Wednesday, 13 October 2010
Earlier this week I hosted an interesting webinar that took a look at monetizing digital out-of-home (DOOH) networks, and I was both surprised and then not by the idea that local advertisers are making up the bulk of ad spends on DOOH networks.
The webinar, sponsored by NEC Display Solutions, featured NEC’s recent staff addition, Graeme Spicer, formerly of ADCENTRICITY, and Steven Keith Platt of the Platt Retail Institute.
Spicer obviously brings with him a wealth of experience in that sector from his days with ADCENTRICITY, and Platt, with his background in marketing research, brought a wealth of interesting information about agency — and agency client — perspectives on DOOH advertising.
I know it’s a bit contradictory to say I was both surprised and not surprised by something, but that little factoid was one of those things that, when you first hear it, you’re surprised about, but then upon further reflection seems to make perfect sense.
In the newspaper website world, the race is on to tap into what’s being called the “hyper-local” market, or running news that appeals to a smaller geographic area and drawing interest — and revenue — from local advertisers who are looking for ways to advertise economically to just their local area, but in a broad and far-reaching manner.
I recently wrote about a digital billboard company in the Midwest that’s successfully competing with local newspapers and radio stations to tap into the hyper-local market, even reaching into previously newspaper-only domains (e.g., running obituaries from funeral parlors).
And a recent startup company in the physician’s office DOOH network vertical is still making most of its money from the local bar network it also runs as a side business.
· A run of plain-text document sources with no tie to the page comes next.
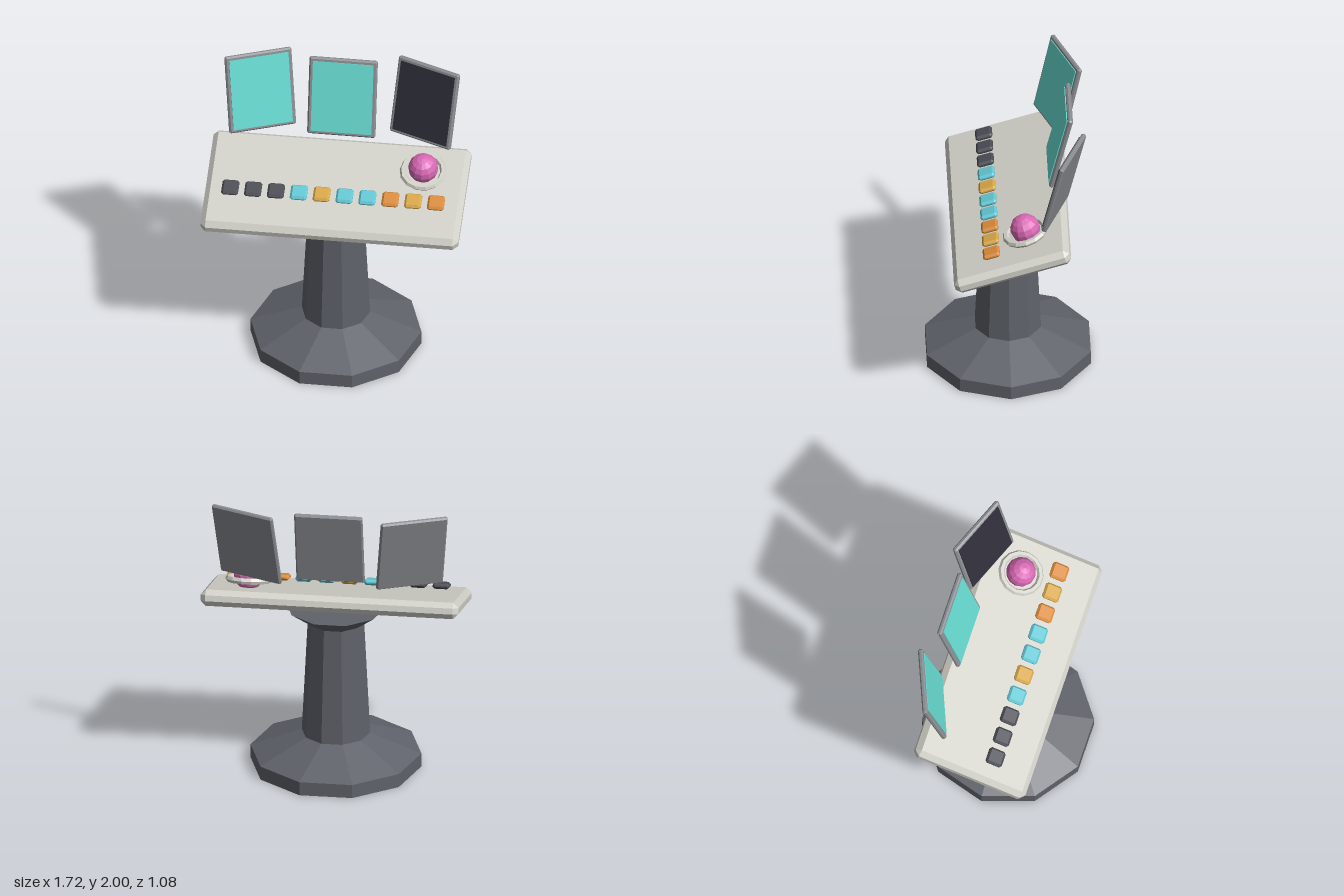
import * as THREE from 'three';
import { ConvexGeometry } from 'three/addons/geometries/ConvexGeometry.js';

const material = (name, color) => {
  const m = new THREE.MeshStandardMaterial({ color });
  m.name = name;
  return m;
};

// Gives every face its own normal
function flat(geometry) {
  const g = geometry.toNonIndexed();
  g.computeVertexNormals();
  return g;
}

// Box with every edge and corner cut by c
function chamferBox(w, h, d, c) {
  const points = [];
  for (const sx of [-1, 1]) for (const sy of [-1, 1]) for (const sz of [-1, 1]) {
    for (let axis = 0; axis < 3; axis++) {
      const p = [w / 2, h / 2, d / 2].map((v, i) => (i === axis ? v : v - c));
      points.push(new THREE.Vector3(p[0] * sx, p[1] * sy, p[2] * sz));
    }
  }
  return new ConvexGeometry(points);
}

function add(parent, name, geometry, mat, x = 0, y = 0, z = 0) {
  const mesh = new THREE.Mesh(geometry, mat);
  mesh.name = name;
  mesh.position.set(x, y, z);
  parent.add(mesh);
  return mesh;
}

export function createModel() {
  const model = new THREE.Group();
  model.name = 'controlConsole';

  const pedestalGrey = material('pedestal grey', 0x5f626a);
  const panelGrey = material('panel light grey', 0xd2d1c9);
  const frameGrey = material('frame grey', 0x8a8d92);
  const screenTeal = material('screen teal', 0x68dcd2);
  const screenDark = material('screen dark', 0x302f3a);
  const dark = material('button dark', 0x4c4d55);
  const cyan = material('button cyan', 0x62c8d4);
  const gold = material('button gold', 0xd8a848);
  const orange = material('button orange', 0xdc8c3c);
  const pink = material('ball pink', 0xd96ab5);

  // Ten-sided foot, tapering column and flared head
  const profile = [[0, 0], [0.57, 0], [0.57, 0.095], [0.228, 0.23], [0.188, 1.04], [0.335, 1.15], [0, 1.15]]
    .map(([r, y]) => new THREE.Vector2(r, y));
  add(model, 'pedestal', flat(new THREE.LatheGeometry(profile, 10, Math.PI / 2)), pedestalGrey);

  // Sloping desk; everything on it shares its tilt
  const desk = new THREE.Group();
  desk.name = 'desk';
  desk.position.y = 1.211;
  desk.rotation.x = 0.3;
  model.add(desk);
  add(desk, 'deskPanel', chamferBox(1.72, 0.11, 0.8, 0.035), panelGrey);

  // Row of buttons
  const buttonGeometry = chamferBox(0.112, 0.038, 0.115, 0.014);
  [dark, dark, dark, cyan, gold, cyan, cyan, orange, gold, orange].forEach((mat, i) => {
    add(desk, `button${i + 1}`, buttonGeometry, mat, -0.688 + i * 0.1525, 0.097, 0.112);
  });

  // Trackball in its ring
  const ring = add(desk, 'ballRing', flat(new THREE.TorusGeometry(0.135, 0.022, 6, 14)), panelGrey, 0.57, 0.107, -0.131);
  ring.rotation.x = Math.PI / 2;
  add(desk, 'trackBall', flat(new THREE.SphereGeometry(0.1, 12, 8)), pink, 0.57, 0.135, -0.139);

  // Three screens leaning back, the outer two turned inwards
  const frameGeometry = chamferBox(0.455, 0.55, 0.034, 0.01);
  const screenGeometry = new THREE.BoxGeometry(0.405, 0.5, 0.009);
  const screens = [
    ['rightScreen', -0.55, -0.35, 0.38, screenTeal],
    ['middleScreen', 0, -0.343, 0, screenTeal],
    ['leftScreen', 0.55, -0.35, -0.38, screenDark],
  ];
  for (const [name, x, z, yaw, mat] of screens) {
    const screen = new THREE.Group();
    screen.name = name;
    screen.position.set(x, 1.728, z);
    screen.rotation.set(-0.24, yaw, 0, 'YXZ');
    add(screen, 'frame', frameGeometry, frameGrey);
    add(screen, 'display', screenGeometry, mat, 0, 0, 0.019);
    model.add(screen);
  }

  return model;
}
So while I tend to think first that it’s the national brands that have the most money to spend on national campaigns and who might most want to drill down to specific niche audiences in ways for which DOOH is particularly well-suited … it makes sense upon further reflection that it might be the local advertisers and local “brands” that really will spend to reach local audiences on local DOOH networks.
And of course more small payments can quickly add up to be more than a smaller number of large payments — so maybe it behooves the DOOH advertising market to embrace the idea of thinking globally (or nationally) but acting locally.